             experience life cycle  
         2)  Decision Making Insight -Provide talent the right information at the right time to make right
            decision timely.  
        3)  Talent Insight --Know your talent in and out, analyze talent pipeline, develop your workforce
            analytic competency.  
  • Let Big Data tell you something unknown about unknown: Some argument point include: This is less about people asking the right questions in the context of what they already think they know about the world and letting the information tell us things we hadn't realized, but it’s having an interrelated impact. In this context, every business needs Big Data and the analysts that can use it effectively. If we analyze information quickly without having to first scrub it and index it, then we have a really powerful tool for changing our businesses to provide the products that matter. 

3. Big Data Talent, Structure, Framework, Test and Metrics

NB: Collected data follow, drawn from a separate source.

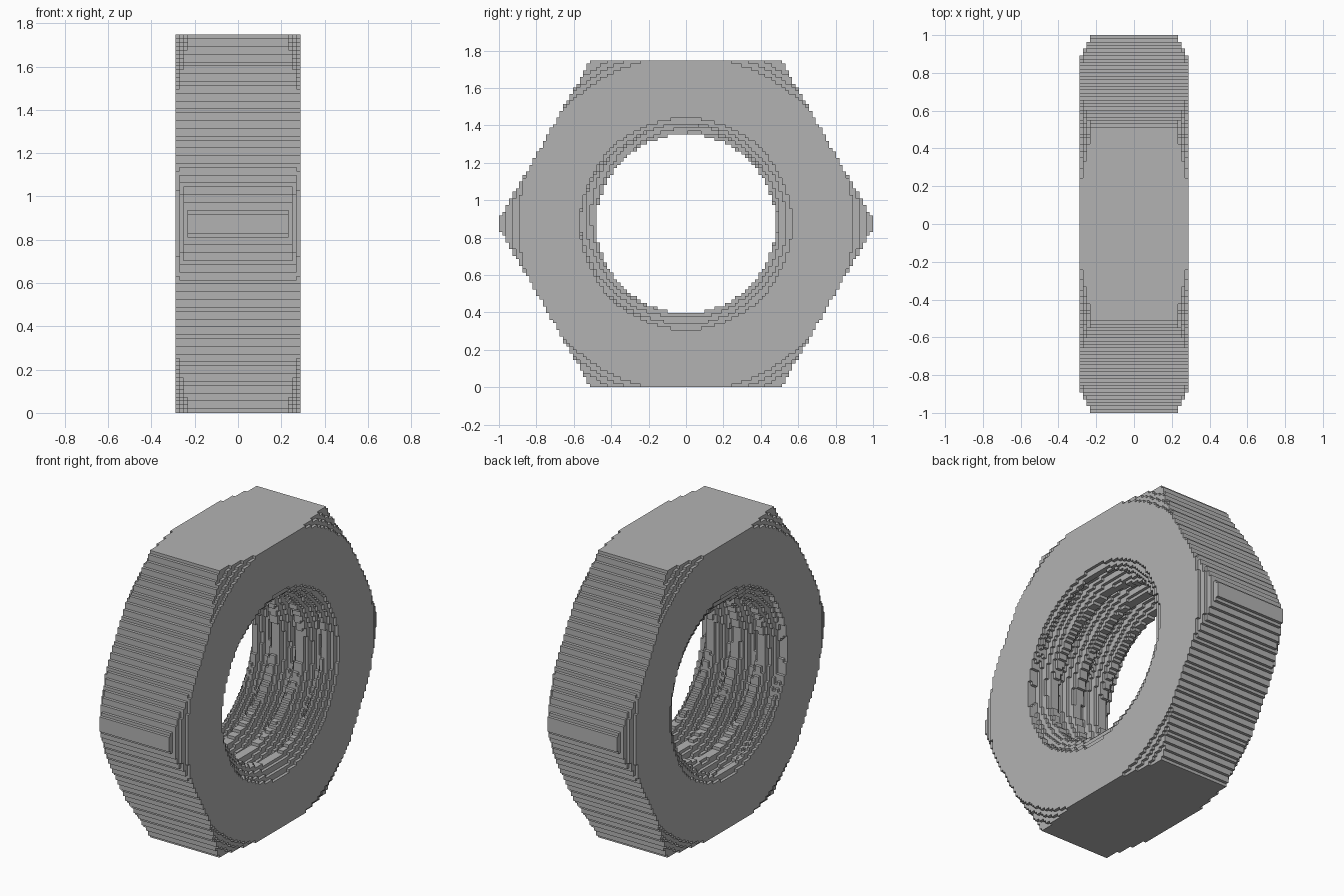
import bpy, bmesh, math

old = bpy.data.objects.get("Cube")
if old:
    bpy.data.objects.remove(old, do_unlink=True)

# Block grid: 32 x 111 x 97 small cubes
NX, NY, NZ = 32, 111, 97
S = 2 / NY
PITCH, MINOR, DEPTH = 0.17, 0.478, 0.085
HEX = 1.013


def in_hexagon(y, z):
    return abs(y) + abs(z) / math.sqrt(3) <= HEX


def bore_radius(x, angle, layer):
    """Helical thread, opened up by a countersink at both ends."""
    turn = (x / PITCH - angle / math.tau) % 1
    wave = abs(turn - 0.5) * 2
    thread = MINOR + DEPTH * min(1, max(0, (wave - 0.25) / 0.6))
    return max(thread, 0.564 - 0.03 * layer)


# Fill the cells that lie in the nut
solid = set()
for j in range(NY):
    for k in range(NZ):
        y, z = (j + 0.5 - NY / 2) * S, (k + 0.5 - NZ / 2) * S
        if not in_hexagon(y, z):
            continue
        r, angle = math.hypot(y, z), math.atan2(z, y)
        for i in range(NX):
            layer = min(i, NX - 1 - i)
            rim = 0.897 + 0.032 * layer if layer < 3 else 2
            x = (i + 0.5 - NX / 2) * S
            if bore_radius(x, angle, layer) < r < rim:
                solid.add((i, j, k))

# Skin every exposed cell side
bm = bmesh.new()
corners = {}


def corner(p):
    if p not in corners:
        i, j, k = p
        corners[p] = bm.verts.new(((i - NX / 2) * S, (j - NY / 2) * S, k * S))
    return corners[p]


for cell in solid:
    for axis in range(3):
        u, v = (axis + 1) % 3, (axis + 2) % 3
        for side in (0, 1):
            beside = list(cell)
            beside[axis] += 2 * side - 1
            if tuple(beside) in solid:
                continue
            ring = []
            for a, b in ((0, 0), (1, 0), (1, 1), (0, 1)):
                p = list(cell)
                p[axis] += side
                p[u] += a
                p[v] += b
                ring.append(corner(tuple(p)))
            bm.faces.new(ring if side else ring[::-1])

# Merge flat runs into single faces
bmesh.ops.dissolve_limit(bm, angle_limit=math.radians(1),
                         verts=bm.verts[:], edges=bm.edges[:])

mesh = bpy.data.meshes.new("hex_nut")
bm.to_mesh(mesh)
bm.free()
nut = bpy.data.objects.new("hex_nut", mesh)
bpy.context.collection.objects.link(nut)

# Plain grey steel
steel = bpy.data.materials.new("grey_steel")
steel.use_nodes = True
colour = (0.45, 0.45, 0.45, 1)
steel.diffuse_color = colour
steel.node_tree.nodes["Principled BSDF"].inputs["Base Color"].default_value = colour
mesh.materials.append(steel)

That will be the most difficult and innovative task on how to turn unstructured data into a strategic asset, an asset whose value can be measured. The problem is most organizations do not have the people who can do that. It takes talent, structure, framework, methods and metrics.
  • Assuming structure is required at a semantic level, in order to produce meaning, and given that much of the effort in Big Data is directed toward putting a structure on sources of unstructured data. Also you may want to think first about a Big Data framework before selecting a product, platform or a service.

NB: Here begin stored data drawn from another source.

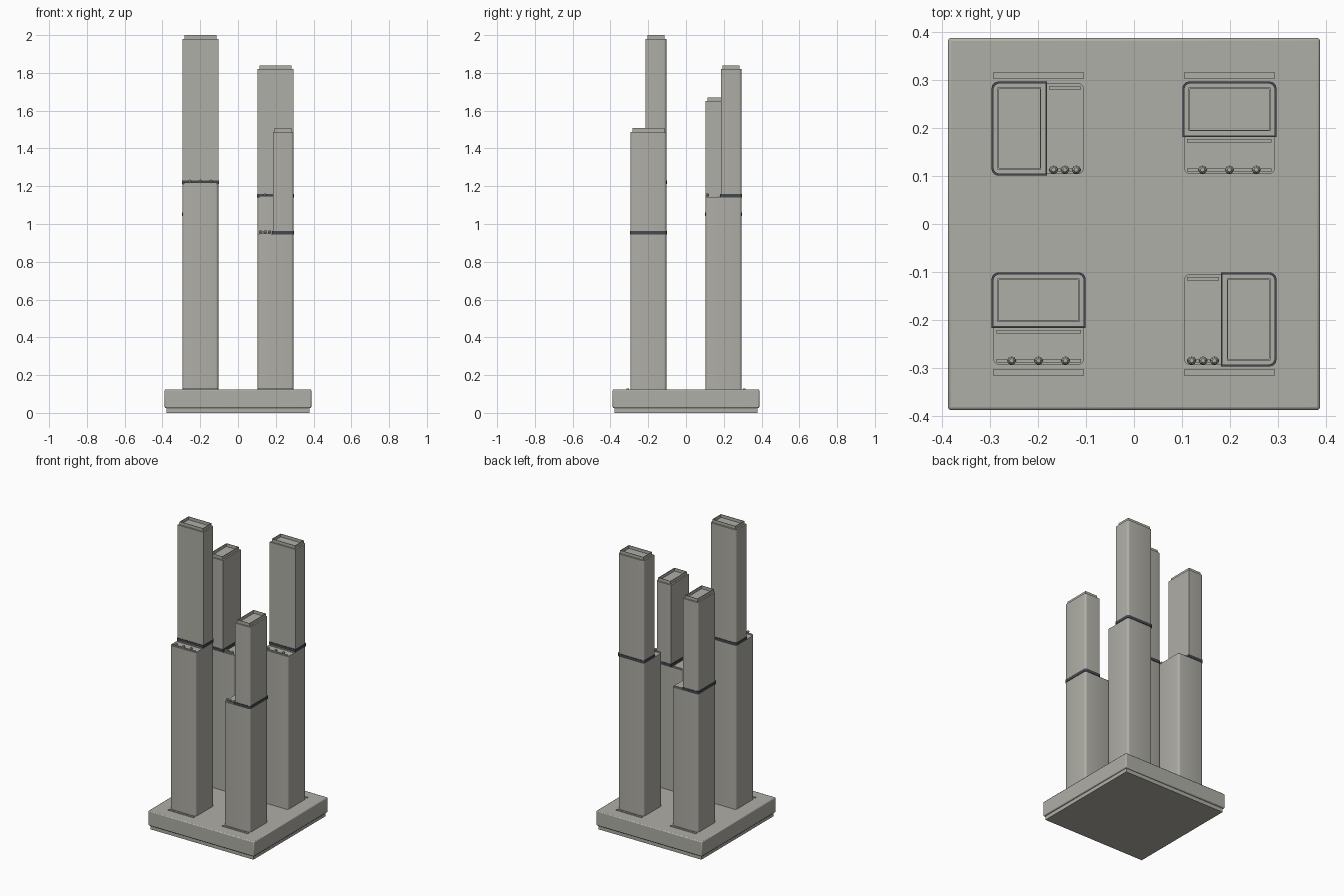
import bpy, bmesh, math

if "Cube" in bpy.data.objects:
    bpy.data.objects.remove(bpy.data.objects["Cube"])


def material(name, rgb):
    m = bpy.data.materials.new(name)
    m.diffuse_color = (*rgb, 1)
    m.use_nodes = True
    m.node_tree.nodes["Principled BSDF"].inputs["Base Color"].default_value = m.diffuse_color
    return m


CONCRETE = material("warm grey concrete", (0.43, 0.425, 0.385))
DARK = material("dark slate", (0.06, 0.065, 0.08))


def finish(name, bm, mat):
    bmesh.ops.recalc_face_normals(bm, faces=bm.faces)
    mesh = bpy.data.meshes.new(name)
    bm.to_mesh(mesh)
    bm.free()
    mesh.materials.append(mat)
    ob = bpy.data.objects.new(name, mesh)
    bpy.context.collection.objects.link(ob)
    return ob


def prism(name, rect, z0, z1, mat=CONCRETE, radii=(0, 0, 0, 0)):
    """Extruded rectangle; radii round the corners, counter-clockwise from (x0, y0)."""
    x0, x1, y0, y1 = rect
    corners = [(x0, y0, 1, 1), (x1, y0, -1, 1), (x1, y1, -1, -1), (x0, y1, 1, -1)]
    pts = []
    for i, ((x, y, sx, sy), r) in enumerate(zip(corners, radii)):
        if r == 0:
            pts.append((x, y))
            continue
        for k in range(5):
            a = math.pi + i * math.pi / 2 + k * math.pi / 8
            pts.append((x + sx * r + r * math.cos(a), y + sy * r + r * math.sin(a)))
    bm = bmesh.new()
    face = bm.faces.new([bm.verts.new((x, y, z0)) for x, y in pts])
    top = bmesh.ops.extrude_face_region(bm, geom=[face])["geom"]
    for v in top:
        if isinstance(v, bmesh.types.BMVert):
            v.co.z = z1
    return finish(name, bm, mat)


def grow(rect, d):
    return rect[0] - d, rect[1] + d, rect[2] - d, rect[3] + d


def parapet(name, rect, z0, z1, wall=0.003):
    """Thin open-topped wall around a roof."""
    bm = bmesh.new()
    rings = []
    for r, z in ((rect, z0), (rect, z1), (grow(rect, -wall), z1), (grow(rect, -wall), z0)):
        x0, x1, y0, y1 = r
        rings.append([bm.verts.new((x, y, z)) for x, y in ((x0, y0), (x1, y0), (x1, y1), (x0, y1))])
    for a, b in zip(rings, rings[1:] + rings[:1]):
        for i in range(4):
            j = (i + 1) % 4
            bm.faces.new((a[i], a[j], b[j], b[i]))
    return finish(name, bm, CONCRETE)


def shrub(name, x, y, z, r=0.009):
    bm = bmesh.new()
    bmesh.ops.create_uvsphere(bm, u_segments=8, v_segments=6, radius=r)
    bmesh.ops.translate(bm, verts=bm.verts, vec=(x, y, z))
    finish(name, bm, CONCRETE)


# Plinth: recessed foot and a slab with softened edges
prism("plinth_foot", (-0.378, 0.378, -0.378, 0.378), 0, 0.026)
slab = prism("plinth_slab", (-0.388, 0.388, -0.388, 0.388), 0.025, 0.125)
bevel = slab.modifiers.new("soft_edges", 'BEVEL')
bevel.width, bevel.segments = 0.006, 2

# Towers: (name, x side, y side, setback axis, ledge height, roof height)
TOWERS = [
    ("front_left", -1, -1, "y", 1.212, 1.98),
    ("back_right", 1, 1, "y", 1.14, 1.82),
    ("front_right", 1, -1, "x", 0.944, 1.487),
    ("back_left", -1, 1, "x", 1.042, 1.65),
]
IN, OUT, DEPTH, R = 0.104, 0.294, 0.11, 0.014

for name, sx, sy, axis, ledge, roof in TOWERS:
    x0, x1 = sorted((sx * IN, sx * OUT))
    y0, y1 = sorted((sy * IN, sy * OUT))
    body = (x0, x1, y0, y1)

    # Upper block hugs one side, leaving a terrace on the other
    if axis == "y":
        upper, terrace = (x0, x1, y1 - DEPTH, y1), (x0, x1, y0, y1 - DEPTH)
        radii = (0, 0, R, R)
    elif sx > 0:
        upper, terrace = (x1 - DEPTH, x1, y0, y1), (x0, x1 - DEPTH, y0, y1)
        radii = (0, R, R, 0)
    else:
        upper, terrace = (x0, x0 + DEPTH, y0, y1), (x0 + DEPTH, x1, y0, y1)
        radii = (R, 0, 0, R)

    prism(name + "_lower_block", body, 0.12, ledge, radii=(R,) * 4)
    prism(name + "_dark_band", grow(upper, 0.003), ledge, ledge + 0.019, DARK, radii)
    prism(name + "_upper_block", upper, ledge + 0.019, roof, radii=radii)
    parapet(name + "_parapet", grow(upper, -0.0095), roof - 0.002, roof + 0.02)

    # Terrace planter, bench and shrubs
    tx0, tx1, ty0, ty1 = terrace
    prism(name + "_planter", (tx0 + 0.007, tx1 - 0.007, ty0 + 0.005, ty0 + 0.012), ledge - 0.001, ledge + 0.007)
    prism(name + "_bench", (tx0 + 0.007, tx1 - 0.007, ty1 - 0.014, ty1 - 0.007), ledge - 0.001, ledge + 0.006)
    for k in (-1, 0, 1):
        shrub(name + "_shrub", (tx0 + tx1) / 2 + k * 0.295 * (tx1 - tx0), ty0 + 0.009, ledge + 0.014)

    # Entrance step on the plinth
    s0, s1 = sorted((sy * 0.303, sy * 0.316))
    prism(name + "_step", (x0, x1, s0, s1), 0.12, 0.129)

# Keep hard edges while smoothing the rounded corners
bpy.ops.object.select_all(action='SELECT')
bpy.context.view_layer.objects.active = slab
bpy.ops.object.shade_smooth_by_angle(angle=math.radians(30))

  • Big data need embrace a predictive analytic methodology for the development of methods and metrics that will deliver the greatest impact given a desired business schematic that the front office can embrace using an array of predetermined structured and unstructured data. Without proper visualization and analytics,  gathering so much data is not going to help. Not many products come bundled with all these components. Again, integrating all these components is another challenge

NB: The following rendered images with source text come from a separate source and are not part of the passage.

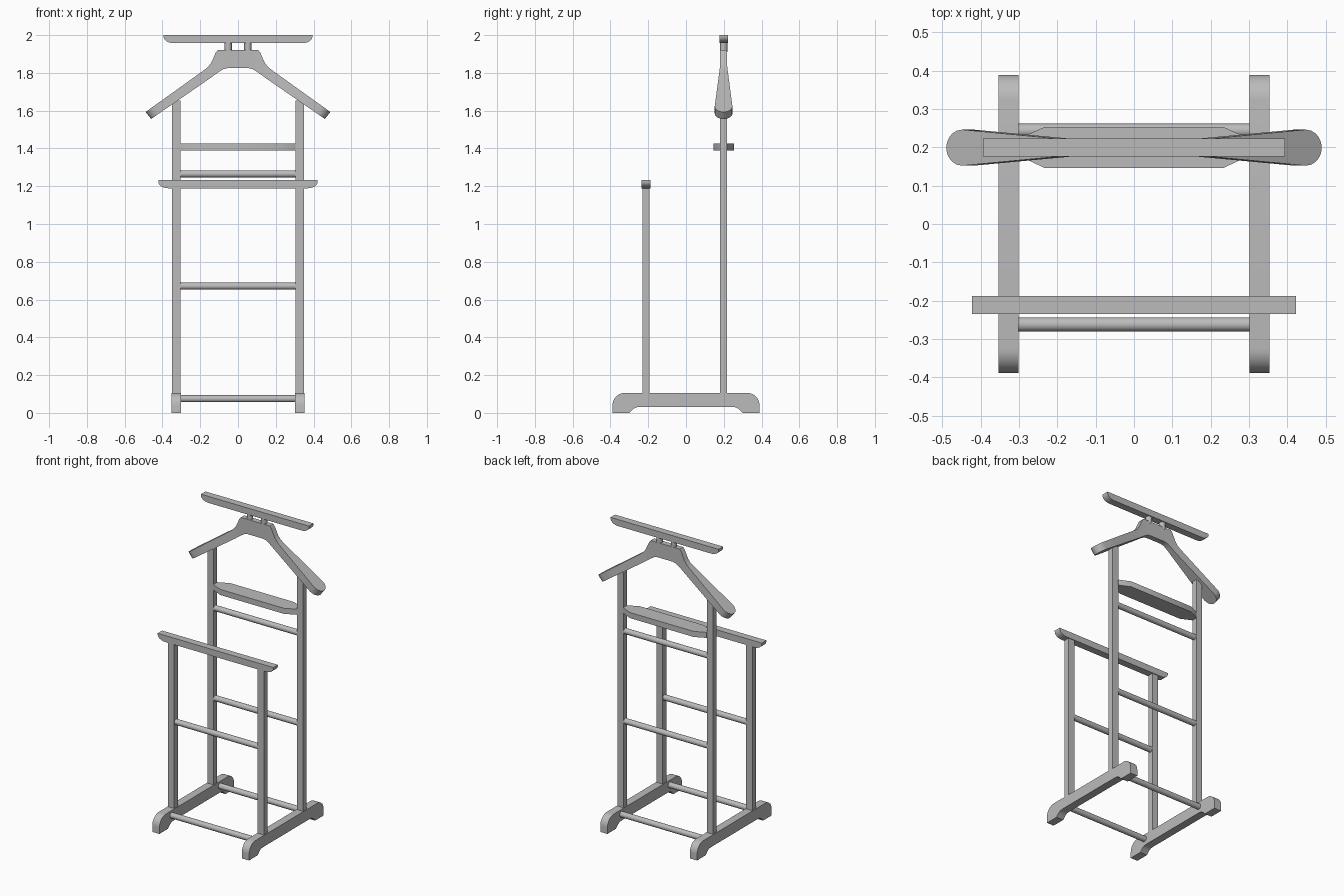
import bpy, bmesh, math
from mathutils import Vector

cube = bpy.data.objects.get("Cube")
if cube:
    bpy.data.objects.remove(cube, do_unlink=True)

grey = bpy.data.materials.new("plain grey")
grey.use_nodes = True
COLOUR = (0.5, 0.5, 0.5, 1)
grey.diffuse_color = COLOUR
grey.node_tree.nodes["Principled BSDF"].inputs["Base Color"].default_value = COLOUR


def finish(name, bm, angle=35):
    """Turn a bmesh into a named object, smooth across shallow edges."""
    bmesh.ops.recalc_face_normals(bm, faces=bm.faces)
    mesh = bpy.data.meshes.new(name)
    bm.to_mesh(mesh)
    bm.free()
    mesh.materials.append(grey)
    mesh.shade_smooth()
    mesh.set_sharp_from_angle(angle=math.radians(angle))
    obj = bpy.data.objects.new(name, mesh)
    bpy.context.collection.objects.link(obj)
    return obj


def prism(name, points, depth_axis, low, high):
    """Extrude a flat outline along one axis."""
    bm = bmesh.new()
    verts = []
    for a, b in points:
        co = [a, b]
        co.insert(depth_axis, low)
        verts.append(bm.verts.new(co))
    face = bm.faces.new(verts)
    move = Vector((0, 0, 0))
    move[depth_axis] = high - low
    grown = bmesh.ops.extrude_face_region(bm, geom=[face], use_keep_orig=True)
    new_verts = [g for g in grown["geom"] if isinstance(g, bmesh.types.BMVert)]
    bmesh.ops.translate(bm, vec=move, verts=new_verts)
    return finish(name, bm)


def mirrored(half):
    """Close a half outline by reflecting it across zero."""
    return half + [(-a, b) for a, b in reversed(half)]


def post(name, x, y, bottom, top):
    w, d = 0.0225, 0.0185
    outline = [(x - w, y - d), (x + w, y - d), (x + w, y + d), (x - w, y + d)]
    return prism(name, outline, 2, bottom, top)


def cylinder(name, centre, radius, length, axis):
    bm = bmesh.new()
    bmesh.ops.create_cone(bm, cap_ends=True, segments=24, radius1=radius,
                          radius2=radius, depth=length)
    turn = Vector((0, 0, 1)).rotation_difference(Vector(axis)).to_matrix()
    bmesh.ops.rotate(bm, verts=bm.verts, cent=(0, 0, 0), matrix=turn)
    bmesh.ops.translate(bm, verts=bm.verts, vec=centre)
    return finish(name, bm)


def rail(name, half_length, top, y):
    """Bar with undersides rounded up toward its ends."""
    depth, run = 0.043, 0.055
    half = [(half_length, top), (half_length, top - 0.008)]
    for i in range(1, 7):
        a = math.radians(15 * i)
        half.append((half_length - run * (1 - math.cos(a)),
                     top - 0.008 - (depth - 0.008) * math.sin(a)))
    return prism(name, mirrored(half), 1, y - 0.0235, y + 0.0235)


FRONT, REAR, SIDE = -0.211, 0.198, 0.327

# Feet with rounded toes and a raised middle
foot = [(0.245, 0.032), (0.265, 0.029), (0.28, 0.02), (0.30, 0), (0.389, 0)]
foot += [(0.324 + 0.065 * math.cos(math.radians(a)),
          0.041 + 0.065 * math.sin(math.radians(a))) for a in range(0, 91, 10)]

for side, s in (("left", 1), ("right", -1)):
    inner, outer = sorted((s * 0.301, s * 0.353))
    prism(side + "_foot", mirrored(foot), 0, inner, outer)
    post(side + "_front_post", s * SIDE, FRONT, 0.1, 1.2)
    post(side + "_rear_post", s * SIDE, REAR, 0.1, 1.655)
    cylinder(side + "_peg", (s * 0.052, 0.2, 1.94), 0.019, 0.06, (0, 0, 1))

# Round cross rods
for name, y, z in (("front_foot_rod", -0.262, 0.075), ("rear_foot_rod", 0.243, 0.075),
                   ("front_rod", FRONT, 0.671), ("rear_rod", REAR, 0.671),
                   ("upper_rear_rod", REAR, 1.265)):
    cylinder(name, (0, y, z), 0.0185, 0.62, (1, 0, 0))

# Trouser rail and top rail
rail("front_rail", 0.422, 1.232, FRONT)
rail("top_rail", 0.394, 2.0, 0.2)

# Small tray with clipped corners
tray = [(0.233, 0.146), (0.305, 0.18), (0.305, 0.22), (0.233, 0.253)]
prism("tray", mirrored(tray), 2, 1.39, 1.427)

# Coat hanger: paired top and bottom points with a half thickness
stations = [((0, 1.922), (0, 1.825), 0.018), ((0.106, 1.922), (0.055, 1.825), 0.018),
            ((0.118, 1.907), (0.078, 1.82), 0.018), ((0.14, 1.857), (0.1, 1.806), 0.019),
            ((0.155, 1.836), (0.117, 1.794), 0.019)]
arm_top = (Vector((0.175, 1.818)), Vector((0.489, 1.593)))
arm_low = (Vector((0.14, 1.777)), Vector((0.46, 1.556)))
ROUND = 0.87
steps = [0, 0.3, 0.6] + [ROUND + (1 - ROUND) * math.sin(math.radians(a))
                         for a in (0, 20, 40, 55, 68, 80, 90)]
for u in steps:
    width = 0.021 + 0.026 * min(u / ROUND, 1)
    if u > ROUND:
        width *= max(math.sqrt(max(0, 1 - ((u - ROUND) / (1 - ROUND)) ** 2)), 0.06)
    stations.append((arm_top[0].lerp(arm_top[1], u), arm_low[0].lerp(arm_low[1], u), width))

bm = bmesh.new()
rings = []
for s, part in ((-1, stations[:0:-1]), (1, stations)):
    for top, low, w in part:
        rings.append([bm.verts.new((s * p[0], 0.199 + d * w, p[1]))
                      for p, d in ((top, -1), (top, 1), (low, 1), (low, -1))])
for a, b in zip(rings, rings[1:]):
    for i in range(4):
        j = (i + 1) % 4
        bm.faces.new((a[i], a[j], b[j], b[i]))
bm.faces.new(rings[0])
bm.faces.new(rings[-1])
finish("coat_hanger", bm)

  • Whatever you do there will be some smoothing or refinement through testing the results and refinements to your model and about all use cases. There is the test to learn which methodologies or methods will work in an effort ascertain an acceptable result. Then there are the use cases that must demonstrate to the stakeholders the challenges needed through metrics to solve tactical and strategic business problems

  • Last, but not least, Big Data talent is on demand: Big Data talent should have 3-‘C’ quality: Curiosity, Creativity and Concentration, "PHD" is nice to have, not must have, the analytic skills and business knowledge are both important to master Big Data
Is 80/20 Rule also applied to Big Data and soothing your headache? Some say,  taking decisions effectively & efficiently is doing it with just 20% of the information and estimating the other 80%. There lies the rub: how do we get the 20% of what we need in a timely fashion? It takes talent, strategy, methodology and measurement.


A special thanks for sharing such an informative post. I definitely learned a few new things here.

Post a Comment

Twitter Delicious Facebook Digg Stumbleupon Favorites More